(Records for the exercise begins)

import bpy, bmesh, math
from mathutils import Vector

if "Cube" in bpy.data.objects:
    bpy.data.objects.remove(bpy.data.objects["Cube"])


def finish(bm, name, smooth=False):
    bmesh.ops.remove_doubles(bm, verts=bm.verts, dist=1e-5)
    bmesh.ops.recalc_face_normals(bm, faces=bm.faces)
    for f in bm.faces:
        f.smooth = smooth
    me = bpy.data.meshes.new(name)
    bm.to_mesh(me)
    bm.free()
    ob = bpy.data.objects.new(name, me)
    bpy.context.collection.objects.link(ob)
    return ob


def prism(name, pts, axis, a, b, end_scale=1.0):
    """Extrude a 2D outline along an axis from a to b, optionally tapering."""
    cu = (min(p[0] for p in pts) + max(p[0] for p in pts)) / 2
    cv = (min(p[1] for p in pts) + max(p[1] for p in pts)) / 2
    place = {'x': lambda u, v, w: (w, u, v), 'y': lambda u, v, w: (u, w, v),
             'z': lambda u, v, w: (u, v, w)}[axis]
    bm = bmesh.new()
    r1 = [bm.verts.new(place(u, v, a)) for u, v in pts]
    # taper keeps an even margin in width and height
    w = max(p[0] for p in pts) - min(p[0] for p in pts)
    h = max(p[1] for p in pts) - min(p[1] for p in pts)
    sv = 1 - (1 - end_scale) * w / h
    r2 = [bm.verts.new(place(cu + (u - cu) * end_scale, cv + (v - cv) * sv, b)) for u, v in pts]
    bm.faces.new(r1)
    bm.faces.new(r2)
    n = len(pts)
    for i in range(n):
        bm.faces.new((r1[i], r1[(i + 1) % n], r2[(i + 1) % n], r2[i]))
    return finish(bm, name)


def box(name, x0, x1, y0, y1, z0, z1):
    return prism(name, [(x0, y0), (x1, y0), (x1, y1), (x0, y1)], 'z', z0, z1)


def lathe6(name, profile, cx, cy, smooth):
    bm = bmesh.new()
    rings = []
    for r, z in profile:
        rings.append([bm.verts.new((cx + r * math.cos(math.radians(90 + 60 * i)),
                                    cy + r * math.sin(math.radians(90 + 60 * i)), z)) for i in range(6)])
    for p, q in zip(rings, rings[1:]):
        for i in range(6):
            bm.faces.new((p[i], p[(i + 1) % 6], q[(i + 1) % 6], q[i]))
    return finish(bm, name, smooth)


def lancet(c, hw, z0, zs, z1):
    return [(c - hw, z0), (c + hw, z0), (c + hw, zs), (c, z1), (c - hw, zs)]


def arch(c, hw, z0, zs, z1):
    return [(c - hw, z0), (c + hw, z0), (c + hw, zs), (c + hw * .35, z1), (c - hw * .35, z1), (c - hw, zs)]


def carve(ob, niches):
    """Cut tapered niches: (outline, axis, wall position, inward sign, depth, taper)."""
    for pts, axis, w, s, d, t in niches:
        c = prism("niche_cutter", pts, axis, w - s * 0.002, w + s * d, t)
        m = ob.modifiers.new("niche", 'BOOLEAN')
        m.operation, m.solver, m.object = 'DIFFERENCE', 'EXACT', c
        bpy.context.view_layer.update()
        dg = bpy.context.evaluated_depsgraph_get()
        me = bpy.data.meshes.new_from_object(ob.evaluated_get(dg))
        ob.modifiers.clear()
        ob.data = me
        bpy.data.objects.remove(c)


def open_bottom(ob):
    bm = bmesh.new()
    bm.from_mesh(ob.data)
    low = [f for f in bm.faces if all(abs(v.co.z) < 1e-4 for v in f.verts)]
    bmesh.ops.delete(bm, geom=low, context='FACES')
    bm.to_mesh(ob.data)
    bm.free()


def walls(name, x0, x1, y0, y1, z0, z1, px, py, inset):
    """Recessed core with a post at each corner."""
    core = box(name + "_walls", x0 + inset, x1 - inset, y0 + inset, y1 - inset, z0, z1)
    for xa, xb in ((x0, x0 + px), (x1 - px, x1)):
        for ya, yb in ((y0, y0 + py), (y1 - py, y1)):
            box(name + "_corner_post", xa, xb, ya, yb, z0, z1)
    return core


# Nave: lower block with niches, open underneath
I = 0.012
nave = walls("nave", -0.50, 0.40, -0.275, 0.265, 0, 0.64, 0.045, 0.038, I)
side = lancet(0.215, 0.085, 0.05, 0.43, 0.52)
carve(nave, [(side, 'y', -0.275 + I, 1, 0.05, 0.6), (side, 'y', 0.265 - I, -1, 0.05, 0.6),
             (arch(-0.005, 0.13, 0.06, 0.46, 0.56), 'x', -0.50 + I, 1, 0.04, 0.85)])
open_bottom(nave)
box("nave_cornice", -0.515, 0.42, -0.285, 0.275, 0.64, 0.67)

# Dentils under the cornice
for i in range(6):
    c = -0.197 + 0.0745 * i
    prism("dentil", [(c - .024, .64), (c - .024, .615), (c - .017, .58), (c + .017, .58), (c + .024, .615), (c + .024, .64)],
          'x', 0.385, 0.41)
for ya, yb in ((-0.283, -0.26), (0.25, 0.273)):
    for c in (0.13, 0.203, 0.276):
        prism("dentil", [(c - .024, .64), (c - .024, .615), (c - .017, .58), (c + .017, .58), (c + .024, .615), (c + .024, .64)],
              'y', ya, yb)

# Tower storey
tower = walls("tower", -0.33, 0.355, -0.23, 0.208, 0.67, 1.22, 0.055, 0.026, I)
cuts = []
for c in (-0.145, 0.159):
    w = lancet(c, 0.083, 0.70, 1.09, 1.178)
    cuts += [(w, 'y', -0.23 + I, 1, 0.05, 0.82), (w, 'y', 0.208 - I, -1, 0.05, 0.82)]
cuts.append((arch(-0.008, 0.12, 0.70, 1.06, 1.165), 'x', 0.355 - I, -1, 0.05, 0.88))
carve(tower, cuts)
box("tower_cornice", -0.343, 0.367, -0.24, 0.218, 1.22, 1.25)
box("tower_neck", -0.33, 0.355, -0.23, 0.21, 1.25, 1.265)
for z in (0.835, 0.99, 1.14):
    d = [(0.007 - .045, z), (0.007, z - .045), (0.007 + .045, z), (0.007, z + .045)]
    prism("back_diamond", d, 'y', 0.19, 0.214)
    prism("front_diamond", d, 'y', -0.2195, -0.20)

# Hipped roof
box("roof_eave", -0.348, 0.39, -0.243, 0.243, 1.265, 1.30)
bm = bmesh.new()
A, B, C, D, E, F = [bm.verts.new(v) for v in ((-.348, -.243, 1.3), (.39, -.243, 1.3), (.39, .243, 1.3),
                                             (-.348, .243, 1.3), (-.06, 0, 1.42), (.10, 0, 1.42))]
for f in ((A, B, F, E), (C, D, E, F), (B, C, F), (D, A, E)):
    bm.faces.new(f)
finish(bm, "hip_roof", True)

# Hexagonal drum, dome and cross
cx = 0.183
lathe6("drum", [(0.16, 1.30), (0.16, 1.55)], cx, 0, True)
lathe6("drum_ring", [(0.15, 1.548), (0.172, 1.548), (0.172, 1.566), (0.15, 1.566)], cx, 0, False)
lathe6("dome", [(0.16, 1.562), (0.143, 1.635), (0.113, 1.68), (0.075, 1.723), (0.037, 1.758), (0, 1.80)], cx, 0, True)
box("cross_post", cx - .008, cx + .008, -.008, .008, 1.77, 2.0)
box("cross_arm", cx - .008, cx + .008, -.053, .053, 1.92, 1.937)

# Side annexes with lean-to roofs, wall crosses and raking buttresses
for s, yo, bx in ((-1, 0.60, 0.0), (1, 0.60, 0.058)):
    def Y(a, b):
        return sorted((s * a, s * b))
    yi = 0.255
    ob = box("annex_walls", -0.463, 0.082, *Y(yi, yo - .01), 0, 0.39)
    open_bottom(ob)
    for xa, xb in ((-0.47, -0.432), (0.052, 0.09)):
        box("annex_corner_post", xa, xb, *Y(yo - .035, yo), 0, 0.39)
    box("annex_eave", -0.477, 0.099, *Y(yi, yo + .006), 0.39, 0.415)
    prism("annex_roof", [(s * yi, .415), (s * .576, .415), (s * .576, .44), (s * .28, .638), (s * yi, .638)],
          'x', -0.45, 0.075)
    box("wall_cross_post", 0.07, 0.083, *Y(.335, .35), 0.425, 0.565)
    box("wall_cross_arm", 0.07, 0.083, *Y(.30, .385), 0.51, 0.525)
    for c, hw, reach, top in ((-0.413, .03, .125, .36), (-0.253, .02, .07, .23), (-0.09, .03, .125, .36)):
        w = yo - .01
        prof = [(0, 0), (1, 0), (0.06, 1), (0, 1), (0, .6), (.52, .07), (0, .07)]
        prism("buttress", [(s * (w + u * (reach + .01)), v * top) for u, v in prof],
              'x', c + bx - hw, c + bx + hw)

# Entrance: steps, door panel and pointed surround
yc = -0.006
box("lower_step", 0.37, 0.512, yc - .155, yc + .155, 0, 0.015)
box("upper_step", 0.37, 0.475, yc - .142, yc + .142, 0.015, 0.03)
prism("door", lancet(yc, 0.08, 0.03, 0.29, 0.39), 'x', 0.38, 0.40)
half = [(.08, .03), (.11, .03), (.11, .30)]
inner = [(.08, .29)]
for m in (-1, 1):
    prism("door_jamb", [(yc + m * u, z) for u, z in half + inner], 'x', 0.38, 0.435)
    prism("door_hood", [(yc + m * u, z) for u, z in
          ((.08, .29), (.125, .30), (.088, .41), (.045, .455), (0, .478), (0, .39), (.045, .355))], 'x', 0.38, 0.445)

(Records for the exercise ends)

### To do
Lines to set down from above: the line with "ob = bpy.data.objects.new(name, me)", the line with "v), 'y': lambda", and every line between, each exactly as written.

### Solution to the exercise
    ob = bpy.data.objects.new(name, me)
    bpy.context.collection.objects.link(ob)
    return ob


def prism(name, pts, axis, a, b, end_scale=1.0):
    """Extrude a 2D outline along an axis from a to b, optionally tapering."""
    cu = (min(p[0] for p in pts) + max(p[0] for p in pts)) / 2
    cv = (min(p[1] for p in pts) + max(p[1] for p in pts)) / 2
    place = {'x': lambda u, v, w: (w, u, v), 'y': lambda u, v, w: (u, w, v),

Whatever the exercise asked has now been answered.